But it's the other things that set Italy apart, such as the food and drink. We ate at a variety of small restaurants dotted across the various ski runs, all the way up to the Bernina mountain, overlooking Lake Palau at a height of 4,000 metres. There was a sumptuous cliff-top meal of pizzoccheri -- a delicious local dish made of wheat noodles, potatoes, cheese and butter -- on the balcony of Motta. Another highlight were meals at Malga Rundai, a converted cowshed on the Nana ski run. The speciality of this establishment is Schenatti, a local spirit called grappa that contains herbs and can lead to wobbles once you try to clip your skis back on. And finally, there's the highest hostelry, up on the Campolungo ski run, where Paolo Masa makes his famous bombardino or "bomber" cocktails. The ingredients are a secret but there's definitely whiskey and Advocaat in the mix, with whipped cream on top.

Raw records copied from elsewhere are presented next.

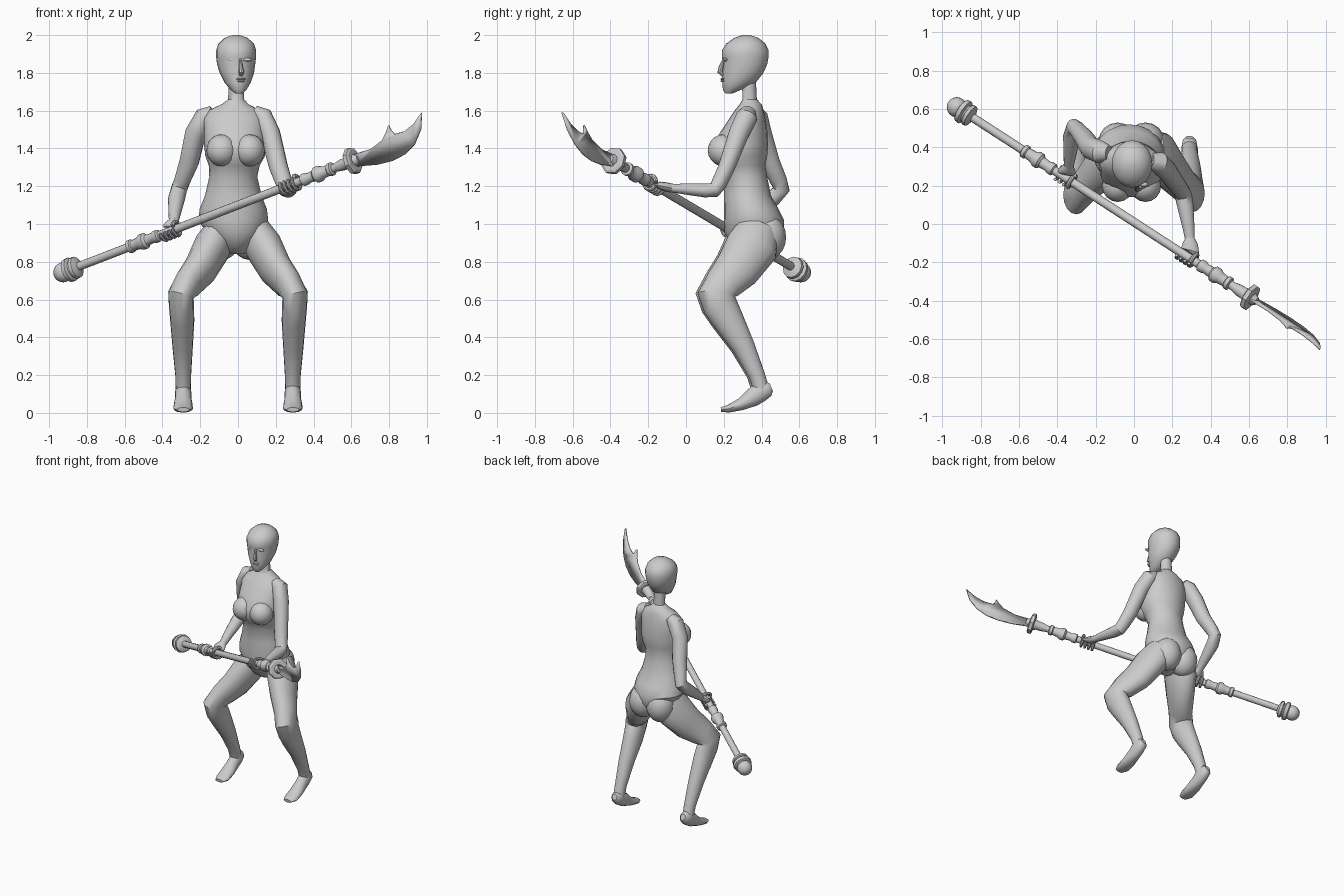
import bpy, bmesh, math
from mathutils import Vector


def finish(name, bm, angle=35):
    bmesh.ops.recalc_face_normals(bm, faces=bm.faces)
    me = bpy.data.meshes.new(name)
    bm.to_mesh(me)
    bm.free()
    ob = bpy.data.objects.new(name, me)
    bpy.context.collection.objects.link(ob)
    bpy.ops.object.select_all(action='DESELECT')
    ob.select_set(True)
    bpy.context.view_layer.objects.active = ob
    bpy.ops.object.shade_smooth_by_angle(angle=math.radians(angle))
    return ob


def skin(name, rings, angle=35):
    """Bridge a list of point rings and cap both ends."""
    bm = bmesh.new()
    vs = [[bm.verts.new(p) for p in r] for r in rings]
    n = len(vs[0])
    for a, b in zip(vs, vs[1:]):
        for i in range(n):
            bm.faces.new((a[i], a[(i + 1) % n], b[(i + 1) % n], b[i]))
    bm.faces.new(vs[0])
    bm.faces.new(vs[-1])
    return finish(name, bm, angle)


def stack(name, rows, n=20):
    """Horizontal ellipses: z, centre x, front y, back y, half width."""
    turn = [2 * math.pi * i / n for i in range(n)]
    return skin(name, [[(cx + rx * math.cos(a), (yf + yb) / 2 + (yb - yf) / 2 * math.sin(a), z)
                        for a in turn] for z, cx, yf, yb, rx in rows])


def tube(name, pts, n=14, angle=35):
    """Sections x, y, z, radius across x, other radius along a path."""
    c = [Vector(p[:3]) for p in pts]
    rings = []
    for i, p in enumerate(pts):
        t = Vector()
        if i:
            t += (c[i] - c[i - 1]).normalized()
        if i < len(c) - 1:
            t += (c[i + 1] - c[i]).normalized()
        t.normalize()
        u = Vector((1, 0, 0))
        u = (u - t * u.dot(t)).normalized()
        v = t.cross(u)
        rings.append([c[i] + u * p[3] * math.cos(k * 2 * math.pi / n)
                      + v * p[4] * math.sin(k * 2 * math.pi / n) for k in range(n)])
    return skin(name, rings, angle)


def ball(name, loc, size):
    bm = bmesh.new()
    bmesh.ops.create_uvsphere(bm, u_segments=16, v_segments=10, radius=1)
    bmesh.ops.scale(bm, vec=size, verts=bm.verts)
    bmesh.ops.translate(bm, vec=loc, verts=bm.verts)
    return finish(name, bm)


# Torso and neck
stack("torso", [
    (.84, -.01, .31, .42, .04), (.88, -.01, .25, .48, .09), (.95, -.015, .205, .515, .15),
    (1.02, -.025, .2, .52, .185), (1.08, -.025, .2, .49, .178), (1.15, -.025, .2, .45, .15),
    (1.25, -.025, .2, .43, .127), (1.31, -.02, .17, .42, .135), (1.36, -.015, .14, .43, .158),
    (1.42, -.015, .14, .435, .165), (1.5, -.02, .19, .43, .16), (1.56, -.02, .23, .42, .16),
    (1.605, -.02, .26, .41, .13), (1.635, -.015, .285, .4, .07), (1.66, -.01, .3, .375, .042),
    (1.76, -.01, .295, .37, .04)])
for x, side in ((-.085, "right"), (.06, "left")):
    ball(side + "_bust", (x, .2, 1.39), (.082, .085, .085))
    ball(side + "_buttock", (x, .43, .93), (.1, .1, .12))

# Head and face
stack("head", [
    (1.69, .005, .21, .245, .018), (1.71, .003, .195, .29, .042), (1.75, -.002, .193, .37, .07),
    (1.8, -.006, .19, .41, .091), (1.845, -.01, .196, .43, .101), (1.885, -.01, .19, .437, .106),
    (1.92, -.01, .19, .437, .106), (1.955, -.01, .213, .42, .094), (1.985, -.01, .255, .385, .062),
    (2.0, -.01, .3, .34, .02)])
tube("nose", [(.012, .2, 1.875, .007, .006), (.016, .185, 1.83, .01, .012),
              (.018, .18, 1.805, .015, .014), (.016, .195, 1.787, .01, .008)], 8)
ball("upper_lip", (.016, .192, 1.768), (.024, .01, .006))
ball("lower_lip", (.016, .193, 1.757), (.02, .01, .006))
for x, side in ((-.03, "right"), (.05, "left")):
    ball(side + "_eye", (x, .207, 1.87), (.024, .012, .009))

# Legs and feet on tiptoe
for s, side in ((-1, "right"), (1, "left")):
    d = -.01 * (s < 0)
    tube(side + "_leg", [(s * x, y + d, z, a, b) for x, y, z, a, b in (
        (.085, .385, .98, .08, .11), (.135, .35, .88, .1, .14), (.2, .27, .76, .088, .12),
        (.262, .2, .685, .076, .1), (.302, .16, .625, .07, .1), (.3, .18, .57, .066, .092),
        (.295, .225, .49, .064, .082), (.293, .305, .35, .054, .06), (.29, .375, .2, .042, .043),
        (.29, .4, .12, .04, .042))], 16)
    tube(side + "_foot", [(s * .29, y, z, a, b) for y, z, a, b in (
        (.452, .135, .02, .022), (.435, .128, .036, .043), (.395, .112, .043, .055),
        (.35, .08, .043, .05), (.29, .045, .05, .033), (.225, .022, .051, .021),
        (.185, .017, .032, .012))], 14)

# Arms: right bent backwards, left reaching forwards
tube("right_arm", [
    (-.13, .37, 1.595, .035, .04), (-.175, .375, 1.565, .058, .06), (-.225, .395, 1.48, .056, .06),
    (-.258, .445, 1.33, .052, .052), (-.295, .49, 1.23, .043, .046), (-.312, .505, 1.185, .043, .045),
    (-.325, .46, 1.135, .045, .044), (-.335, .36, 1.06, .034, .034), (-.34, .3, 1.01, .025, .025)])
tube("left_arm", [
    (.085, .33, 1.595, .035, .04), (.13, .32, 1.565, .056, .058), (.17, .28, 1.48, .054, .055),
    (.215, .215, 1.3, .05, .045), (.245, .175, 1.215, .045, .042), (.258, .15, 1.18, .045, .04),
    (.267, .1, 1.178, .043, .038), (.282, 0, 1.185, .033, .03), (.292, -.08, 1.19, .025, .022)])


# Polearm axis, addressed by x
def axis(x):
    return Vector((x, .01 - .648 * x, 1.1 + .385 * x))


def turned(name, rows, n=14, angle=35):
    return tube(name, [(*axis(x), r, r) for x, r in rows], n, angle)


# Hands gripping the pole
A = (axis(1) - axis(0)).normalized()
UP = (Vector((0, 0, 1)) - A * A.z).normalized()
OUT = A.cross(UP)
for side, gx, wrist in (("right", -.36, Vector((-.34, .305, 1.015))),
                        ("left", .275, Vector((.292, -.075, 1.19)))):
    c = axis(gx)
    to = wrist - c
    E1 = (to - A * to.dot(A)).normalized()
    E2 = A.cross(E1)
    if E2.z > 0:
        E2 = -E2
    tube(side + "_palm", [(*wrist, .026, .024), (*(wrist.lerp(c + E1 * .03, .5)), .042, .024),
                          (*(c + E1 * .034), .048, .02), (*(c + E1 * .026), .04, .012)], 12)
    for f in range(4):
        o = c + A * (f - 1.5) * .027
        tube(f"{side}_finger_{f}", [
            (*(o + (E1 * math.cos(t) + E2 * math.sin(t)) * .037), .012 - k * .0006, .012 - k * .0006)
            for k, t in enumerate(math.radians(20 + 34 * j) for j in range(7))], 8)
    tube(side + "_thumb", [
        (*(c + A * .045 + (E1 * math.cos(t) - E2 * math.sin(t)) * .037), .012, .012)
        for t in (.1, .6, 1.1, 1.6, 2.0)], 8)

# Shaft, collars, pommel and guard
turned("shaft", [(-.9, .023), (.62, .023)], 12)
for x0, s, name in ((-.5, -1, "rear_collar"), (.425, 1, "front_collar")):
    rows = [(-.085, .024), (-.08, .033), (-.06, .033), (-.05, .027), (-.02, .03), (-.01, .043),
            (.01, .043), (.025, .032), (.055, .029), (.06, .036), (.075, .036), (.08, .024)]
    turned(name, [(x0 + s * a, r) for a, r in rows])
ball("pommel", axis(-.925), (.053, .053, .053))
turned("pommel_ring", [(-.905, .05), (-.9, .064), (-.882, .066), (-.876, .05), (-.87, .05),
                       (-.866, .06), (-.852, .058), (-.84, .026)], 12)
turned("guard_cup", [(.52, .024), (.55, .031), (.575, .032), (.6, .045)])
turned("guard", [(.592, .062), (.597, .073), (.615, .073), (.62, .06)], 8, 20)
turned("blade_socket", [(.615, .035), (.64, .022)])

# Blade outline in x, z, lying in the tilted plane of the shaft
outline = [(.615, 1.37), (.7, 1.395), (.765, 1.445), (.785, 1.485), (.797, 1.522), (.81, 1.495),
           (.828, 1.475), (.88, 1.49), (.93, 1.53), (.972, 1.59), (.968, 1.5), (.935, 1.42),
           (.885, 1.368), (.82, 1.335), (.74, 1.315), (.62, 1.305)]
bm = bmesh.new()
bm.faces.new([bm.verts.new((x, .01 - .648 * x - .3 * (z - 1.1 - .385 * x), z)) for x, z in outline])
blade = finish("blade", bm, 20)
mod = blade.modifiers.new("thickness", 'SOLIDIFY')
mod.thickness = .012
mod.offset = 0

The friendliness of the Italians also sets them apart. One evening, in the company of ski instructor Davide Lenatti, I ran into his uncle Bruno. This larger-than-life character also happened to be president of the local rugby club down in Sondrio. The nephew spilled the secret of my previous employment and soon I found myself booked in for an impromptu training session, surrounded by young Italians. The fact that Bruno, and seemingly everyone else associated with the club, hadn't a word of English only added to the occasion.
The highlight of the entire trip came right at the end. It involved a trip up to the mountain village of Chiareggio, which is more than 3,600 metres high on the way to Passo del Muretto. There is no road access in winter and our host, Paulo Vedovatti, met us on a snowmobile to bring us to his Pian del Lupo restaurant. Named after the wolves that used to inhabit this stunning mountain valley, we emerged after a fabulous meal, cooked by Paulo's brother Luca, to a magical moonlit view of a mountain amphitheatre. Just over the jagged peaks, we were told, was Switzerland, and a little further on, glamorous San Moritz, playground of the rich and famous. But as far as we were concerned, the real jewels of the Alps have yet to be discovered.
Sunday Indo Living